• [TASK INSTRUCTIONS]:
Copy out all the lines of the data that hold the word "table".

• [MATERIAL FOR THIS EXERCISE]:

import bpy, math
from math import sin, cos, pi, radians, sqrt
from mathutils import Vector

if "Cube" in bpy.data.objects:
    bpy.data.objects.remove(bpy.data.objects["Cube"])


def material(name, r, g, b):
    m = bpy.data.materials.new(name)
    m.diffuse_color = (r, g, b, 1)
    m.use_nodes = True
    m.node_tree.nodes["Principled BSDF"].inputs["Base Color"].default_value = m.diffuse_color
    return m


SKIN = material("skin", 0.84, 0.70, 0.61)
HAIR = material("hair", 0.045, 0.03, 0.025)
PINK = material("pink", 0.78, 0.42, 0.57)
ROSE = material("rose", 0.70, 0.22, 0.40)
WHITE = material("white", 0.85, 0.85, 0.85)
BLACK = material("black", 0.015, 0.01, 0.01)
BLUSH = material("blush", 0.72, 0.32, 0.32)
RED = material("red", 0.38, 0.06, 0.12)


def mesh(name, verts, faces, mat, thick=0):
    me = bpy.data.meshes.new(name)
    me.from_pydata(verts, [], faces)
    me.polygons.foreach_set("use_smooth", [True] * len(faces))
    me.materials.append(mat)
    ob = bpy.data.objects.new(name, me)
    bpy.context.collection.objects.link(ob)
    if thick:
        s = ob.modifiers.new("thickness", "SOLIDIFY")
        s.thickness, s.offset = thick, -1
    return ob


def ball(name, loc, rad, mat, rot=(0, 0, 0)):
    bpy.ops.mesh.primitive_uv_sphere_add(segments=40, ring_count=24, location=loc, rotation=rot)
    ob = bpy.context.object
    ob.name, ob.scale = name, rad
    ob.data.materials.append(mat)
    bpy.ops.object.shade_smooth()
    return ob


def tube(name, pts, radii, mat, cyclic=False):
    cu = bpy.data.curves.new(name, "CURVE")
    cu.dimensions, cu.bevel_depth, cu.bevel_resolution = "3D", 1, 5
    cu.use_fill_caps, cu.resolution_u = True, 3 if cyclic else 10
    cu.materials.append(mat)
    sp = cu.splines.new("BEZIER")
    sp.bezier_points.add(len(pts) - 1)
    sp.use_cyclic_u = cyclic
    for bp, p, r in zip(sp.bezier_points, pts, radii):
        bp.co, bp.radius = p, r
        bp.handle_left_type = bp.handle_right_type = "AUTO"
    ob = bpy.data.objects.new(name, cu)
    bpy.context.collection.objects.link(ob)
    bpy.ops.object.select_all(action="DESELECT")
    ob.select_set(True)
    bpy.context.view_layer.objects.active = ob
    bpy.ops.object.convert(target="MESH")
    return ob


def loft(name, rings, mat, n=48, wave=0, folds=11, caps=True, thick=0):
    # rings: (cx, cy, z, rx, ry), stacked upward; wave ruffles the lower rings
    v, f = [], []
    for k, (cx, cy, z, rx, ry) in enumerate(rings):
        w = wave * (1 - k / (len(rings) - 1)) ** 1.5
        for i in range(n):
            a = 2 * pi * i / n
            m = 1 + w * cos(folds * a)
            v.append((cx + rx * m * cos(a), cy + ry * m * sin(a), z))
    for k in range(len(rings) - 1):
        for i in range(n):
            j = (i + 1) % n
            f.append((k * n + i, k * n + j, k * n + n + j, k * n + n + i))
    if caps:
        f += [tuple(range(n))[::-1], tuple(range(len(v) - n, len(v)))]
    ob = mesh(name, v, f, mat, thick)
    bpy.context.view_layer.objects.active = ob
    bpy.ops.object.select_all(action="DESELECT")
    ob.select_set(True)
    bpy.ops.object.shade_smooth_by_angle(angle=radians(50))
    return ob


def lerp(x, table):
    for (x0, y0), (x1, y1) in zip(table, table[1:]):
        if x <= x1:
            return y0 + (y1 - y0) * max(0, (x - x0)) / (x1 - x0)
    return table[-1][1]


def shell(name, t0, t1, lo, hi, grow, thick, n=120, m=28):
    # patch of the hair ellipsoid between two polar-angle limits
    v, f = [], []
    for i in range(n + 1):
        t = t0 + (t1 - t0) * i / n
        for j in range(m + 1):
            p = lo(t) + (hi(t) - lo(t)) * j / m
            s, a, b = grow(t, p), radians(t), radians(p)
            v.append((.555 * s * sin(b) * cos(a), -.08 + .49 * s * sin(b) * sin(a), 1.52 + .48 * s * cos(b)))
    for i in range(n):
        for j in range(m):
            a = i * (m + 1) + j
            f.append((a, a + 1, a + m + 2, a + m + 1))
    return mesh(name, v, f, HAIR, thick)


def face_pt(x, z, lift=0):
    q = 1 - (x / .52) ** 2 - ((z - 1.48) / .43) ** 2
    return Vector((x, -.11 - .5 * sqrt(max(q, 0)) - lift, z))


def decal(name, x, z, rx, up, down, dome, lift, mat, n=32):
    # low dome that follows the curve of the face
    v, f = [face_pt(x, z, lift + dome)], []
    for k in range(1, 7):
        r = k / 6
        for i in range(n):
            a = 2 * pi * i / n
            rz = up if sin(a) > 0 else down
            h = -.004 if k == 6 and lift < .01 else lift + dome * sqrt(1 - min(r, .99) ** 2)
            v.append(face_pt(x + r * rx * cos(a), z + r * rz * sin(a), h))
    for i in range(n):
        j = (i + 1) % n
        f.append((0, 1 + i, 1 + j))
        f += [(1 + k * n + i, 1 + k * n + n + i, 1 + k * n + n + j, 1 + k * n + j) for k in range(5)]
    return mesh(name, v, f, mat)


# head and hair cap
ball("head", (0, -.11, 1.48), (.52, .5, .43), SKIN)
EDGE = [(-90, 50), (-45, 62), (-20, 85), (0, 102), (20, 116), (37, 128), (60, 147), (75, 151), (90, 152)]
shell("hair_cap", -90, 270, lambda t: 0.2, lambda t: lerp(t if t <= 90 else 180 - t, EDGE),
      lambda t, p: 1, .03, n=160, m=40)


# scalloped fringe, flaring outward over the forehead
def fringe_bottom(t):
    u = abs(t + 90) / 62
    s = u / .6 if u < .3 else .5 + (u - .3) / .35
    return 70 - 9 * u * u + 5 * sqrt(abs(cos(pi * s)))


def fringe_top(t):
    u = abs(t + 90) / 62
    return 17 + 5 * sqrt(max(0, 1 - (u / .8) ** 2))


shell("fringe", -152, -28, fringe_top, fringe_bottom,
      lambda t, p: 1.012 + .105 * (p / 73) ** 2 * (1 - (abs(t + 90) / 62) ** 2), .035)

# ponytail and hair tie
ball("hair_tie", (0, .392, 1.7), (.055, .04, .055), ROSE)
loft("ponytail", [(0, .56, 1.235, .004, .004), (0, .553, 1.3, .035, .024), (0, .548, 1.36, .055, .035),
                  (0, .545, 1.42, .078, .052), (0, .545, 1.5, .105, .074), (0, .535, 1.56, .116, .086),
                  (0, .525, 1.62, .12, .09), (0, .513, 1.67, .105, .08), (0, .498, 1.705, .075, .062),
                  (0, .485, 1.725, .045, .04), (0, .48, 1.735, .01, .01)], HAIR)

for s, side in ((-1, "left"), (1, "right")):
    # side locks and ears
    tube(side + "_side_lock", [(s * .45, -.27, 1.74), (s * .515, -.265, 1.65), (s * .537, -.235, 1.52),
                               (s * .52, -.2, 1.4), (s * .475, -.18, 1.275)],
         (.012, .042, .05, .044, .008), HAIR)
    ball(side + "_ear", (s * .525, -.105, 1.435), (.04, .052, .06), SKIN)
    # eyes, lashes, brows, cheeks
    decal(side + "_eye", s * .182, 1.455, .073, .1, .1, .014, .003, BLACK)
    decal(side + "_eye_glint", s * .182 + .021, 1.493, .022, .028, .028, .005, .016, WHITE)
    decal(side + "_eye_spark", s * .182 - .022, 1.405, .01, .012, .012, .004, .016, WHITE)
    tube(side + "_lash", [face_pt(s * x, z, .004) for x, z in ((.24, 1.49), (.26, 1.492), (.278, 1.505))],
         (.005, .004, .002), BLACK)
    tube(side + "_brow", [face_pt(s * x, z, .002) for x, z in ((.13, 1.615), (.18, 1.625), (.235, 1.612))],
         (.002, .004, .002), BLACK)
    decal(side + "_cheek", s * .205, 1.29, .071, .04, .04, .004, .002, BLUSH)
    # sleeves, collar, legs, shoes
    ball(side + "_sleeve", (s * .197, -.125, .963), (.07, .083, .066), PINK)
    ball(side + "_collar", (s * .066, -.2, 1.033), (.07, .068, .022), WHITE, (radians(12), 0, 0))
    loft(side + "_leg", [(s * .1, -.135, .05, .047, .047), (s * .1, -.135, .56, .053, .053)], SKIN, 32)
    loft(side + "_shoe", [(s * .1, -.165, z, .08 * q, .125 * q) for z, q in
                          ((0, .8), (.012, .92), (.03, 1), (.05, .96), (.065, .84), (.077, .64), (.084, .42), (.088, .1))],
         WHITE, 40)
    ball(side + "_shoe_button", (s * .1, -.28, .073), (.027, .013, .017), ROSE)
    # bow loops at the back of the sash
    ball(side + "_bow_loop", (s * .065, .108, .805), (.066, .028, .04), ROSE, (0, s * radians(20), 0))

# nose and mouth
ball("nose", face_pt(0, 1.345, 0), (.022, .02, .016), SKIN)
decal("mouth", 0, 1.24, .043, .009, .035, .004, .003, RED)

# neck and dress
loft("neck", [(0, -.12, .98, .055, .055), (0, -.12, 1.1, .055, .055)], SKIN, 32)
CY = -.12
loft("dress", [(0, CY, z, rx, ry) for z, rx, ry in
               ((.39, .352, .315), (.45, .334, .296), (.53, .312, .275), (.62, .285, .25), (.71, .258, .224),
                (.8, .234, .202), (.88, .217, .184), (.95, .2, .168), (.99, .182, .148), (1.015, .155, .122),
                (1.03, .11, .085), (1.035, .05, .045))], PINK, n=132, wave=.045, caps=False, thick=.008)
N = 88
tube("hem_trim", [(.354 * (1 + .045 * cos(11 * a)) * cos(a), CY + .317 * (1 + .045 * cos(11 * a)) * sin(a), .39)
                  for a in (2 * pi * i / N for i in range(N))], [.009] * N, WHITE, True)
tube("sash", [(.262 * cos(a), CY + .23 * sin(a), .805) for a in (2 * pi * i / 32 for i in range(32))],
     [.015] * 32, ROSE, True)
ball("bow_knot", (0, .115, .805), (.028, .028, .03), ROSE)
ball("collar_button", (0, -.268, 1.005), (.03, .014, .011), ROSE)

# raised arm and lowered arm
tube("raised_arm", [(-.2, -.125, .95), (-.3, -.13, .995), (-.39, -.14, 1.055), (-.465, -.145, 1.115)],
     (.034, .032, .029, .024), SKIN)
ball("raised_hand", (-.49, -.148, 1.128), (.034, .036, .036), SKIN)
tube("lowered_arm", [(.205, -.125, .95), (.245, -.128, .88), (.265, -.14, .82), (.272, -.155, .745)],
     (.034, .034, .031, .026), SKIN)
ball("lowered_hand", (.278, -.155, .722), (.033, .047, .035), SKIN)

• [EXERCISE ANSWER]:
def lerp(x, table):
    for (x0, y0), (x1, y1) in zip(table, table[1:]):
    return table[-1][1]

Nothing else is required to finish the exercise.